Source texts of formatted documents:

:::

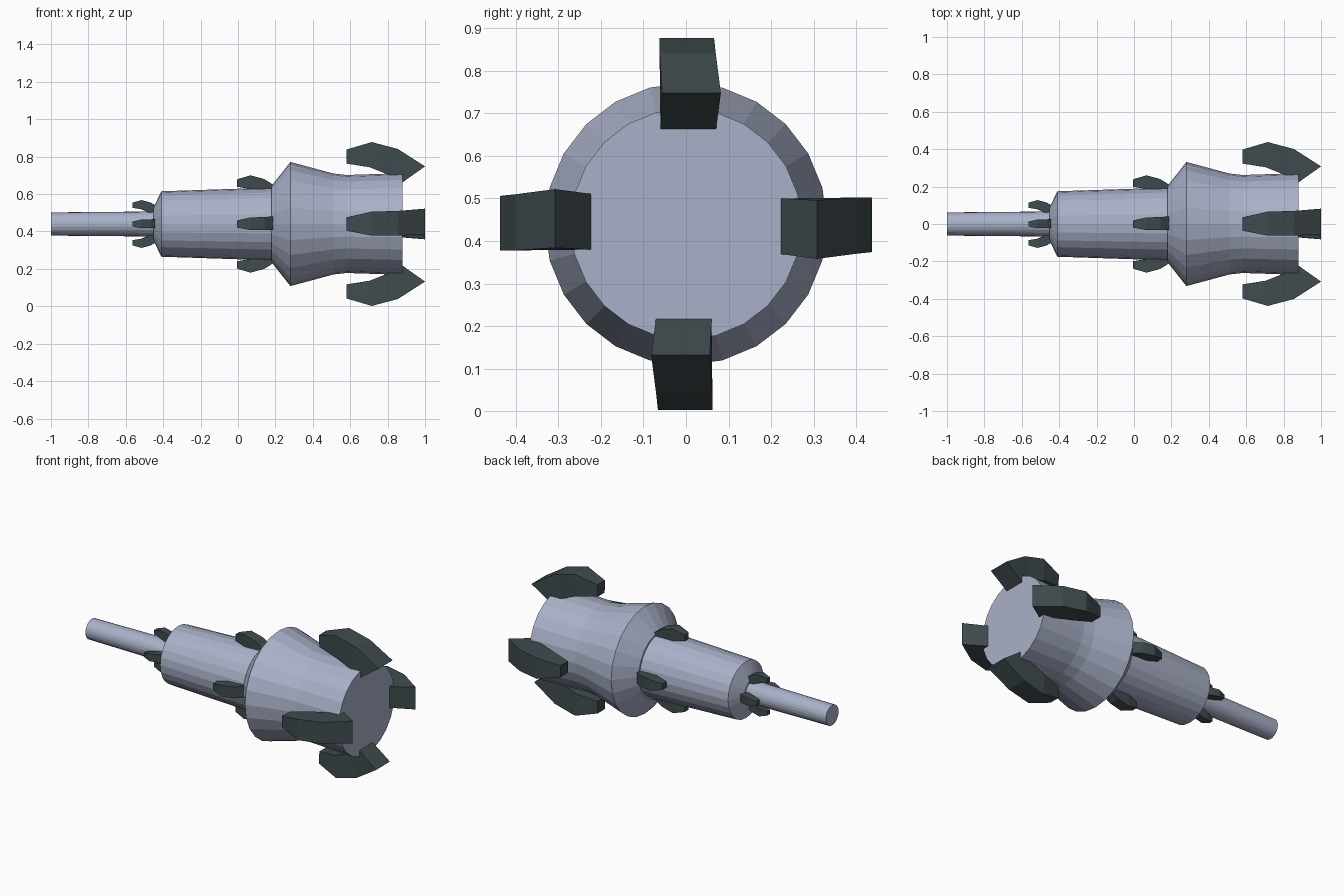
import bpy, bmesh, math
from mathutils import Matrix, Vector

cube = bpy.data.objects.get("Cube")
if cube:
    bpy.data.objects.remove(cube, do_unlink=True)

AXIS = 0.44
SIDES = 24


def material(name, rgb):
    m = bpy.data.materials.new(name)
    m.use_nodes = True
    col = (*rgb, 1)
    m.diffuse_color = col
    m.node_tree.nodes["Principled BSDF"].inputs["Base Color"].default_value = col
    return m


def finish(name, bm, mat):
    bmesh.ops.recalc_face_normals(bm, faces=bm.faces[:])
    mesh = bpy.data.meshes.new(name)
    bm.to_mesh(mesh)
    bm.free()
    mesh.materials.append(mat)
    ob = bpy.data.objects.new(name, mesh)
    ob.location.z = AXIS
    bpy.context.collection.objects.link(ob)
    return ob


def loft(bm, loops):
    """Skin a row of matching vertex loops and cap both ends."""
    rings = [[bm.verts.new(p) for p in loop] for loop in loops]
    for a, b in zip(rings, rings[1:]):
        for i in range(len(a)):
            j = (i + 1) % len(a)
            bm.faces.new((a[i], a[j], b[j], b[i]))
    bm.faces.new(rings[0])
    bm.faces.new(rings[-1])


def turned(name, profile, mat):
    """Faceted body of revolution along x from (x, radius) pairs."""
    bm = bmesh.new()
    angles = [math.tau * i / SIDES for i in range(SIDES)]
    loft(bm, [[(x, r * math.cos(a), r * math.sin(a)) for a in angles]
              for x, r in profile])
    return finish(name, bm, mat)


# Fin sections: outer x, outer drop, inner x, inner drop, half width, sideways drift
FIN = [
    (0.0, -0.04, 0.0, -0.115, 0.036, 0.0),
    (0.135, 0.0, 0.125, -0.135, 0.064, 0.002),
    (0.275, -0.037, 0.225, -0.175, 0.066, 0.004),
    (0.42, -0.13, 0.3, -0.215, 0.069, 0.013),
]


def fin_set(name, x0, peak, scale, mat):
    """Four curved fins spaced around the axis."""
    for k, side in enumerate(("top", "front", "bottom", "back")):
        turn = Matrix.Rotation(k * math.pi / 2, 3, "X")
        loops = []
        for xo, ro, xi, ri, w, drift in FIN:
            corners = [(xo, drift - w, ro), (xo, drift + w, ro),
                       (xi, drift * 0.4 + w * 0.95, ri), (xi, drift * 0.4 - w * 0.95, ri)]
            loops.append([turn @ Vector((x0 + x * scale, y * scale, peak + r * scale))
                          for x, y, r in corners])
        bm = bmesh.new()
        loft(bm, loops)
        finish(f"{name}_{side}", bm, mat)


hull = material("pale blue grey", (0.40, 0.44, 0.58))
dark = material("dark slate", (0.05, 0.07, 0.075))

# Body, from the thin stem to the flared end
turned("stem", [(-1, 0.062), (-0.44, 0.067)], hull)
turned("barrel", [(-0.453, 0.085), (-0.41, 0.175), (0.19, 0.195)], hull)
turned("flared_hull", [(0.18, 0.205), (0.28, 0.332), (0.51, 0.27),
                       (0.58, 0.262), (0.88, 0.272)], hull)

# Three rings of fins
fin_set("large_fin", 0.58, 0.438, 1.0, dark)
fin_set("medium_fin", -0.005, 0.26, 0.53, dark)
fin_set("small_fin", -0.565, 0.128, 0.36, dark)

:::

EXERCISE DIRECTIONS: Using the records above, restate word for word the lines from the one with "m = bpy.data.materials.new(name)" through the one with "return finish(name, bm, mat)", both included.

REPLY TO THE EXERCISE:
    m = bpy.data.materials.new(name)
    m.use_nodes = True
    col = (*rgb, 1)
    m.diffuse_color = col
    m.node_tree.nodes["Principled BSDF"].inputs["Base Color"].default_value = col
    return m


def finish(name, bm, mat):
    bmesh.ops.recalc_face_normals(bm, faces=bm.faces[:])
    mesh = bpy.data.meshes.new(name)
    bm.to_mesh(mesh)
    bm.free()
    mesh.materials.append(mat)
    ob = bpy.data.objects.new(name, mesh)
    ob.location.z = AXIS
    bpy.context.collection.objects.link(ob)
    return ob


def loft(bm, loops):
    """Skin a row of matching vertex loops and cap both ends."""
    rings = [[bm.verts.new(p) for p in loop] for loop in loops]
    for a, b in zip(rings, rings[1:]):
        for i in range(len(a)):
            j = (i + 1) % len(a)
            bm.faces.new((a[i], a[j], b[j], b[i]))
    bm.faces.new(rings[0])
    bm.faces.new(rings[-1])


def turned(name, profile, mat):
    """Faceted body of revolution along x from (x, radius) pairs."""
    bm = bmesh.new()
    angles = [math.tau * i / SIDES for i in range(SIDES)]
    loft(bm, [[(x, r * math.cos(a), r * math.sin(a)) for a in angles]
              for x, r in profile])
    return finish(name, bm, mat)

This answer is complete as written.